The size and boldness and violence of the fascist activity in the US and Canada is extremely troubling. What used to seem a marginal and subterranean movement has quickly been given licence to take centre stage.
So I stand before you saddened, not simply because of what is happening to religious minorities in Myanmar but saddened by the fact that there is not a religious leader form the Jewish community in this city, and most other cities across the country, who could stand before you and say with honestly and sincerity, that what is happening in Myanmar must stop, and that is because of the 70 year old elephant in the room, the State of Israel.
An issue that should trouble Jews profoundly is how the white supremacists can hate Jews but love Israel. In an interview with Israeli television, “alt-right” guru Richard Spencer declared himself a “White Zionist,” claiming only the same rights to exclusion for whites that Israel practices for Jews. Naomi Dann, of the group Jewish Voice for Peace, correctly points out: “ Spencer, whose racist views are rightfully abhorred by the majority of the Jewish community, is holding a mirror up to Zionism and the reflection isn’t pretty”.
Leaders in mainstream Jewish organisations have been muted or silent about this paradox and tepid in condemnation of non-Jewish racism. We need to hear Jewish voices on human rights issues like the inquiry into Missing and Murdered Indigenous women, the massive rates of incarceration and poverty among Indigenous and African-Canadians, the vilification of Muslims, and the ethnic cleansing of Rohingya Muslims and other ethnic minorities in Myanmar.
The best response of Jews to the recent events must not be to draw attention away from Muslims, refugees, people of colour, the LGBTQ, and Indigenous peoples by claiming a special and incommensurable Jewish hurt. The best, and only response is for Jews to stand together with these other targets of hatred and to fight alongside them.
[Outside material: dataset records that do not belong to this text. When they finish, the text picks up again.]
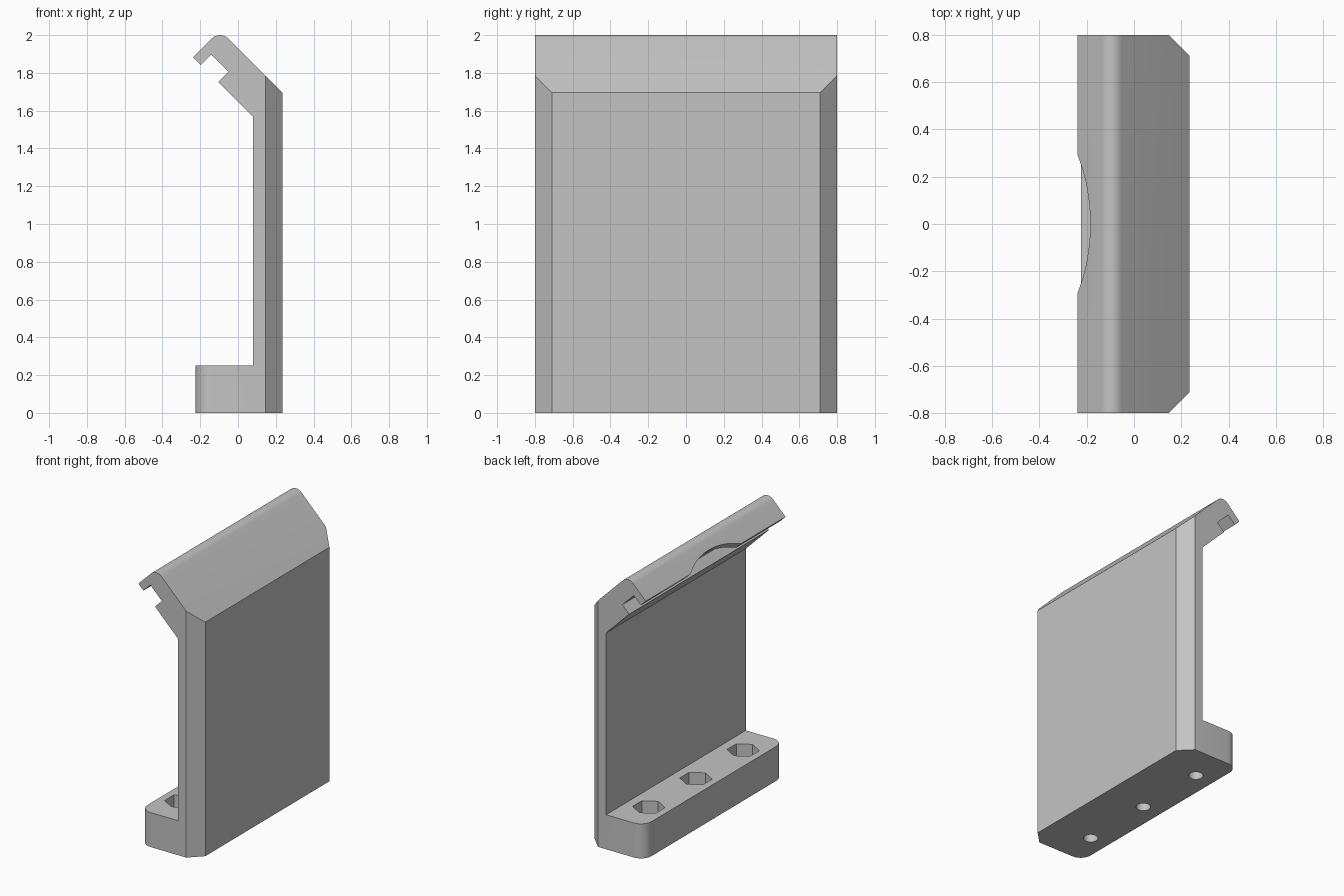
import bpy, bmesh
from math import radians, sqrt
from mathutils import Matrix, Vector

cube = bpy.data.objects.get("Cube")
if cube:
    bpy.data.objects.remove(cube, do_unlink=True)

HALF_WIDTH = 0.8
FOOT_TOP = 0.25

grey = bpy.data.materials.new("plain grey")
grey.use_nodes = True
colour = (0.55, 0.55, 0.55, 1)
grey.diffuse_color = colour
grey.node_tree.nodes["Principled BSDF"].inputs["Base Color"].default_value = colour


def make_object(name, bm):
    bmesh.ops.recalc_face_normals(bm, faces=bm.faces)
    mesh = bpy.data.meshes.new(name)
    bm.to_mesh(mesh)
    bm.free()
    mesh.materials.append(grey)
    obj = bpy.data.objects.new(name, mesh)
    bpy.context.collection.objects.link(obj)
    return obj


def bevel(bm, test, offset, segments):
    edges = [e for e in bm.edges if test(*(v.co for v in e.verts))]
    bmesh.ops.bevel(bm, geom=edges, offset=offset, segments=segments,
                    profile=0.5, affect='EDGES', clamp_overlap=False)


def upright_at(x):
    return lambda a, b: (abs(a.x - x) < 0.001 and abs(b.x - x) < 0.001
                         and abs(a.y - b.y) < 0.001)


def cut(target, name, sides, radius, depth, matrix):
    bm = bmesh.new()
    bmesh.ops.create_cone(bm, cap_ends=True, segments=sides, radius1=radius,
                          radius2=radius, depth=depth, matrix=matrix)
    cutter = make_object(name, bm)
    cutter.hide_render = True
    mod = target.modifiers.new(name, 'BOOLEAN')
    mod.operation = 'DIFFERENCE'
    mod.solver = 'EXACT'
    mod.object = cutter
    bpy.context.view_layer.objects.active = target
    bpy.ops.object.modifier_apply(modifier=mod.name)
    bpy.data.objects.remove(cutter, do_unlink=True)


# Side profile: foot, wall, sloping head and hooked lip
profile = [(-0.225, 0), (0.235, 0), (0.235, 1.695), (-0.095, 2.025),
           (-0.238, 1.882), (-0.198, 1.842), (-0.142, 1.898), (-0.05, 1.806),
           (-0.105, 1.752), (0.08, 1.567), (0.08, FOOT_TOP), (-0.225, FOOT_TOP)]
bm = bmesh.new()
face = bm.faces.new([bm.verts.new((x, -HALF_WIDTH, z)) for x, z in profile])
extruded = bmesh.ops.extrude_face_region(bm, geom=[face])["geom"]
bmesh.ops.translate(bm, vec=(0, 2 * HALF_WIDTH, 0),
                    verts=[g for g in extruded if isinstance(g, bmesh.types.BMVert)])
bmesh.ops.recalc_face_normals(bm, faces=bm.faces)

# Chamfered wall corners, rounded foot corners and rounded ridge
bevel(bm, upright_at(0.235), 0.09, 1)
bevel(bm, upright_at(-0.225), 0.085, 8)
bevel(bm, lambda a, b: min(a.z, b.z) > 2.02, 0.06, 8)
bracket = make_object("clip_bracket", bm)

# Hexagonal nut pockets with round screw holes
for y in (-0.54, 0, 0.54):
    turn = Matrix.Rotation(radians(0), 4, 'Z')
    cut(bracket, "screw_hole_cutter", 32, 0.048, 0.4,
        Matrix.Translation((-0.08, y, 0.1)))
    cut(bracket, "nut_pocket_cutter", 6, 0.107, 0.26,
        Matrix.Translation((-0.08, y, FOOT_TOP)) @ turn)

# Shallow curved thumb notch in the lip
radius = 0.6
centre = Vector((-0.185, 0, 1.935)) + Vector((-1, 0, -1)) * radius / sqrt(2)
cut(bracket, "thumb_notch_cutter", 128, radius, 0.3,
    Matrix.Translation(centre) @ Matrix.Rotation(radians(-45), 4, 'Y'))

bpy.ops.object.select_all(action='DESELECT')
bracket.select_set(True)
bpy.context.view_layer.objects.active = bracket
bpy.ops.object.shade_smooth_by_angle(angle=radians(30))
Despite the antisemitism of the white supremacists, Jews are enormously privileged in Canadian society and we should use that privilege to unite with others to combat all forms of prejudice and hatred.
It is time for Jewish Canadians to stand up for others.